Why Wineries Fail
- Created: Monday, 05 March 2012 19:15
- Published: Monday, 05 March 2012 19:15
- Written by David DeCiero
Over the years I have seen quite a few wineries close their doors. I have taken notice of the reasons for their demise so that I can more carefully understand the pitfalls in the industry. This article explains the top 5 reasons why wineries go out of business that I have analyzed.
The first is a bad product or product mix. Not all people are destined to be winemakers, and not every region is destined to produce good wine. Unfortunately, this does not stop people from trying to maintain a business that needs these two competencies. One recent example was a winery that produced wine from concentrated grape juice that came in a kit form. Now, I have made kits in my previous winemaking experience for my own consumption. They are decent tasting and come in at about $5-$7 a bottle to produce. However, it doesn’t produce anything extraordinary and compares to that which you can buy for that same $5-$7 in a store. Why then, would someone pay a markup for the same stuff? The fact was, the product wasn’t that good and people stopped buying it.
The second is bad marketing. Wine is a very crowded space and good marketing is required in order for it to sell. Ethical marketing is a key component to operating a successful winery, but not every person has the ability or time to do it. Therefore, you can make the best product possible, but if your customers don’t know about it, it won’t sell. Worse yet, if you choose a terrible brand name for your wine, your customers may actually be turned off by it. They might not even go near your winery due to a poorly chosen name. We have seen a few where I scratch my head and think, what was going through their mind when they came up with that name?
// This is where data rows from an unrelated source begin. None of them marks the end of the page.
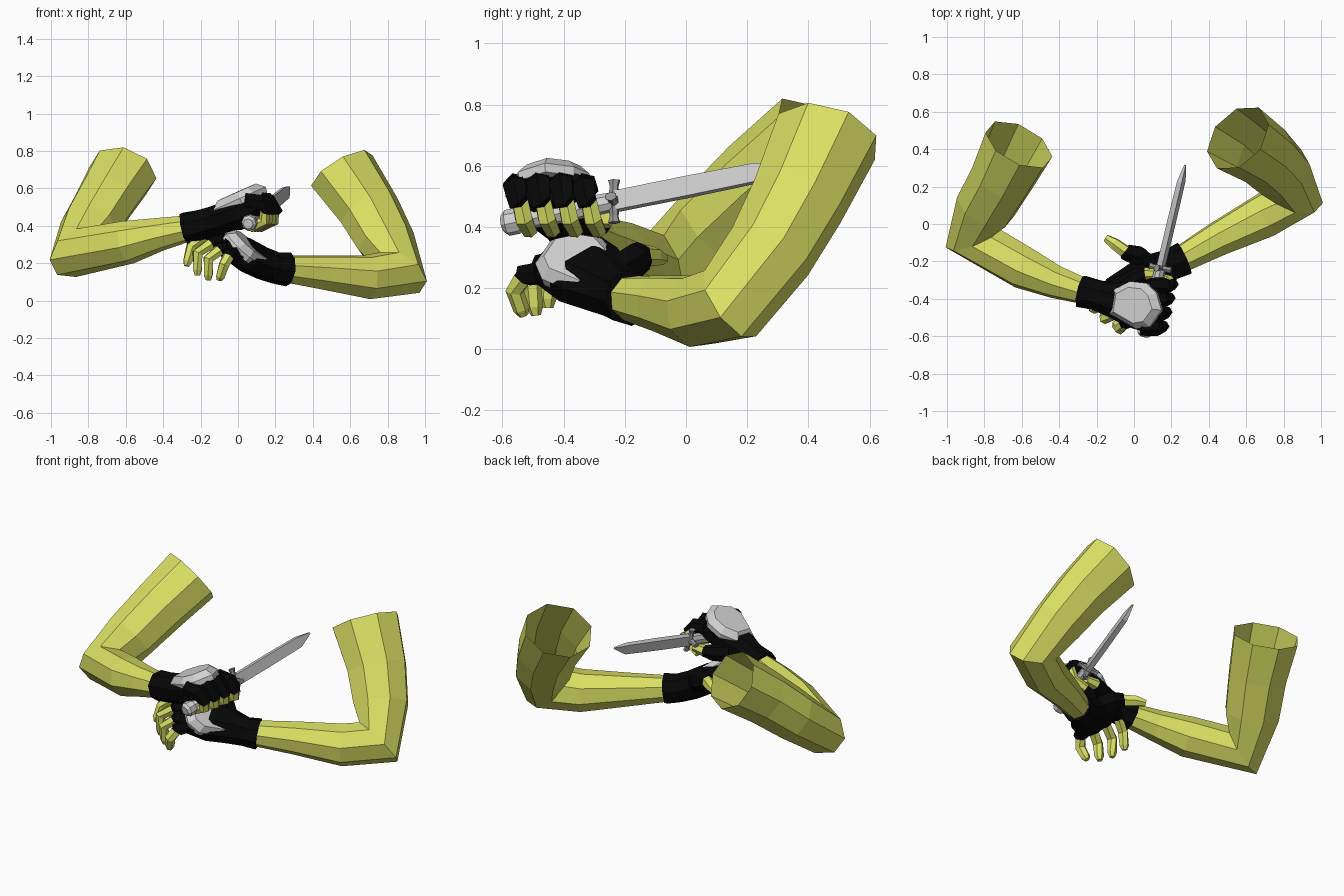
import bpy, bmesh, math
from mathutils import Vector as V

cube = bpy.data.objects.get("Cube")
if cube:
    bpy.data.objects.remove(cube, do_unlink=True)


def material(name, rgb):
    m = bpy.data.materials.new(name)
    m.use_nodes = True
    m.diffuse_color = (*rgb, 1)
    m.node_tree.nodes["Principled BSDF"].inputs["Base Color"].default_value = (*rgb, 1)
    return m


SKIN = material("yellow green skin", (0.70, 0.74, 0.125))
BLACK = material("black glove", (0.002, 0.002, 0.002))
PLATE = material("light grey plate", (0.64, 0.64, 0.64))
STEEL = material("blade steel", (0.6, 0.6, 0.6))
DARK = material("dark steel", (0.3, 0.3, 0.31))


def finish(name, bm, mats):
    bmesh.ops.recalc_face_normals(bm, faces=bm.faces)
    me = bpy.data.meshes.new(name)
    bm.to_mesh(me)
    bm.free()
    for m in mats:
        me.materials.append(m)
    ob = bpy.data.objects.new(name, me)
    bpy.context.collection.objects.link(ob)


def loft(name, rows, ref, mats, segs=None, sides=8, last_cap=True):
    """Skin rings along a path; each row is (centre, half width along ref, half depth)."""
    bm = bmesh.new()
    pts = [V(r[0]) for r in rows]
    segs = segs or [0] * (len(rows) - 1)
    rings = []
    for i, (c, a, b) in enumerate(rows):
        c = V(c)
        t = V()
        if i:
            t += (c - pts[i - 1]).normalized()
        if i < len(rows) - 1:
            t += (pts[i + 1] - c).normalized()
        t.normalize()
        lat = V(ref)
        lat = (lat - t * lat.dot(t)).normalized()
        n = t.cross(lat)
        ring = []
        for j in range(sides):
            w = (j + 0.5) * math.tau / sides
            ring.append(bm.verts.new(c + (lat * a * math.cos(w) + n * b * math.sin(w)) * 1.06))
        rings.append(ring)
    for lo, hi, seg in zip(rings, rings[1:], segs):
        for j in range(sides):
            q = (j + 1) % sides
            bm.faces.new((lo[j], lo[q], hi[q], hi[j])).material_index = seg
    bm.faces.new(rings[0]).material_index = segs[0]
    if last_cap:
        bm.faces.new(rings[-1]).material_index = segs[-1]
    finish(name, bm, mats)


def arm(name, rows):
    """Bare arm, open at the shoulder end, bent in its own plane."""
    p = [V(r[0]) for r in rows]
    bend = (p[0] - p[3]).cross(p[-1] - p[3])
    loft(name, rows, bend, [SKIN], last_cap=False)


def back_plate(name, origin, axis, side):
    """Bevelled guard on the back of a hand; side points to the thumb."""
    outline = [(-.13, .07), (-.14, -.06), (.02, -.125), (.1, -.105),
               (.16, -.01), (.12, .08), (.06, .125), (-.04, .125)]
    a = V(axis).normalized()
    s = V(side)
    s = (s - a * s.dot(a)).normalized()
    n = a.cross(s)
    if n.z < 0:
        n.negate()
    bm = bmesh.new()
    rings = []
    for scale, h in ((.98, -.06), (1, -.03), (.75, .006)):
        rings.append([bm.verts.new(V(origin) + a * u * scale + s * v * scale + n * h)
                      for u, v in outline])
    for lo, hi in zip(rings, rings[1:]):
        for j in range(8):
            q = (j + 1) % 8
            bm.faces.new((lo[j], lo[q], hi[q], hi[j]))
    bm.faces.new(rings[0])
    bm.faces.new(rings[-1])
    finish(name, bm, [PLATE])


# Bare arms, wrist to shoulder
arm("right_arm", [((-.25, -.365, .39), .065, .065), ((-.42, -.31, .355), .085, .085),
                  ((-.59, -.235, .312), .112, .11), ((-.865, -.075, .255), .125, .15),
                  ((-.795, .09, .395), .14, .155), ((-.705, .245, .54), .15, .165),
                  ((-.615, .425, .685), .16, .185)])
arm("left_arm", [((.25, -.19, .168), .07, .07), ((.45, -.08, .15), .09, .09),
                 ((.69, .04, .125), .115, .115), ((.865, .145, .15), .125, .15),
                 ((.79, .275, .32), .135, .155), ((.7, .365, .485), .145, .168),
                 ((.555, .46, .695), .16, .19)])

# Right glove, fist closed around the knife
RIGHT_SIDE = (.2, 1, .1)
loft("right_glove", [((-.285, -.36, .385), .085, .085), ((-.2, -.38, .405), .08, .08),
                     ((-.13, -.4, .425), .09, .08), ((0, -.43, .47), .125, .085),
                     ((.13, -.45, .53), .145, .055)], RIGHT_SIDE, [BLACK])
back_plate("right_hand_plate", (-.01, -.435, .572), (.27, -.03, .12), RIGHT_SIDE)
for i, label in enumerate(("little", "ring", "middle", "index")):
    y = -.555 + .075 * i
    x = .22 * (y + .35)
    lift = .012 if i in (1, 2) else 0
    loft("right_" + label + "_finger",
         [((.08 + x, y, .535 + lift), .041, .04), ((.165 + x, y, .525 + lift), .043, .042),
          ((.2 + x, y + .005, .485), .038, .034), ((.19 + x, y + .012, .485), .03, .03),
          ((.185 + x, y + .025, .425), .03, .029), ((.11 + x, y + .045, .385), .025, .022)],
         (0, 1, .3), [BLACK, SKIN], [0, 0, 0, 1, 1], sides=6)
loft("right_thumb", [((-.06, -.33, .42), .05, .045), ((.01, -.28, .42), .045, .04),
                     ((.06, -.265, .425), .032, .032), ((.13, -.265, .43), .022, .022)],
     (0, 0, 1), [BLACK, SKIN], [0, 0, 1], sides=6)

# Left glove, open hand under the fist
LEFT_SIDE = (-.36, .79, .5)
loft("left_glove", [((.27, -.183, .166), .086, .086), ((.2, -.215, .175), .08, .08),
                    ((.13, -.25, .2), .1, .08), ((.04, -.32, .245), .13, .08),
                    ((-.1, -.41, .31), .135, .045)], LEFT_SIDE, [BLACK])
back_plate("left_hand_plate", (.065, -.36, .297), (-.68, -.48, .52), (-.25, .83, .44))
for i, label in enumerate(("index", "middle", "ring", "little")):
    t = i / 3
    reach = .025 if i in (1, 2) else 0
    root = V((-.11, -.325, .36)).lerp(V((-.02, -.48, .25)), t)
    knuckle = V((-.18, -.36, .345)).lerp(V((-.05, -.53, .24)), t)
    middle = V((-.25, -.395, .285)).lerp(V((-.075, -.56, .19)), t) + V((-reach, 0, 0))
    tip = V((-.275, -.41, .185)).lerp(V((-.1, -.53, .11)), t) + V((0, 0, -reach))
    loft("left_" + label + "_finger",
         [(root, .036, .036), (knuckle, .038, .036), (knuckle.lerp(middle, .15), .03, .03),
          (middle, .029, .029), (middle.lerp(tip, .75), .026, .025), (tip, .015, .015)],
         LEFT_SIDE, [BLACK, SKIN], [0, 0, 1, 1, 1], sides=6)
loft("left_thumb", [((.1, -.24, .235), .06, .06), ((.02, -.17, .285), .06, .055),
                    ((-.045, -.15, .305), .045, .045), ((-.05, -.145, .306), .034, .034),
                    ((-.105, -.105, .305), .031, .031), ((-.15, -.075, .295), .018, .02)],
     (0, .5, 1), [BLACK, SKIN], [0, 0, 0, 1, 1], sides=6)

# Knife: grip, pommel, guard and blade along one line
BLADE_UP = (-.3, 0, 1)


def knife(y, dz=0):
    return V((.15 + .24 * (y + .2), y, .49 + .2 * (y + .2) + dz))


loft("knife_grip", [(knife(-.56), .03, .03), (knife(-.4), .035, .032), (knife(-.24), .03, .028)],
     BLADE_UP, [PLATE])
loft("knife_pommel", [(knife(-.6), .026, .026), (knife(-.585), .041, .038),
                      (knife(-.55), .041, .038), (knife(-.535), .03, .03)], BLADE_UP, [PLATE])
up = V(BLADE_UP).normalized()
across = V((.97, -.2, .29)).normalized()
for name, way, reach in (("knife_guard", up, .072), ("knife_cross_guard", across, .06)):
    c = knife(-.235)
    loft(name, [(c - way * reach, .02, .014), (c - way * reach * .7, .014, .012), (c, .02, .024),
                (c + way * reach * .7, .014, .012), (c + way * reach, .02, .014)],
         (.23, .96, .2), [DARK], sides=6)
loft("knife_blade", [(knife(-.23), .044, .02), (knife(0), .045, .02), (knife(.23), .042, .018),
                     (knife(.315, .012), .006, .006)],
     BLADE_UP, [STEEL], sides=4)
The third is poor business operations. Running a winery involves handling multiple different people and functions. Good selection of employees is critical, but it doesn’t always work out. Having a poor employee and managing them improperly can lead to disaster. Especially in the Massachusetts, where the typical winery cannot afford to pay high salaries, they usually have difficulty finding quality talent. In addition, the paperwork is a tremendous burden and can overwhelm the owner. The regulations of not only running a business, but also complying with the alcohol regulations is enormous. If this burden is not handled properly, it can consume your time and take away from other, more valuable tasks.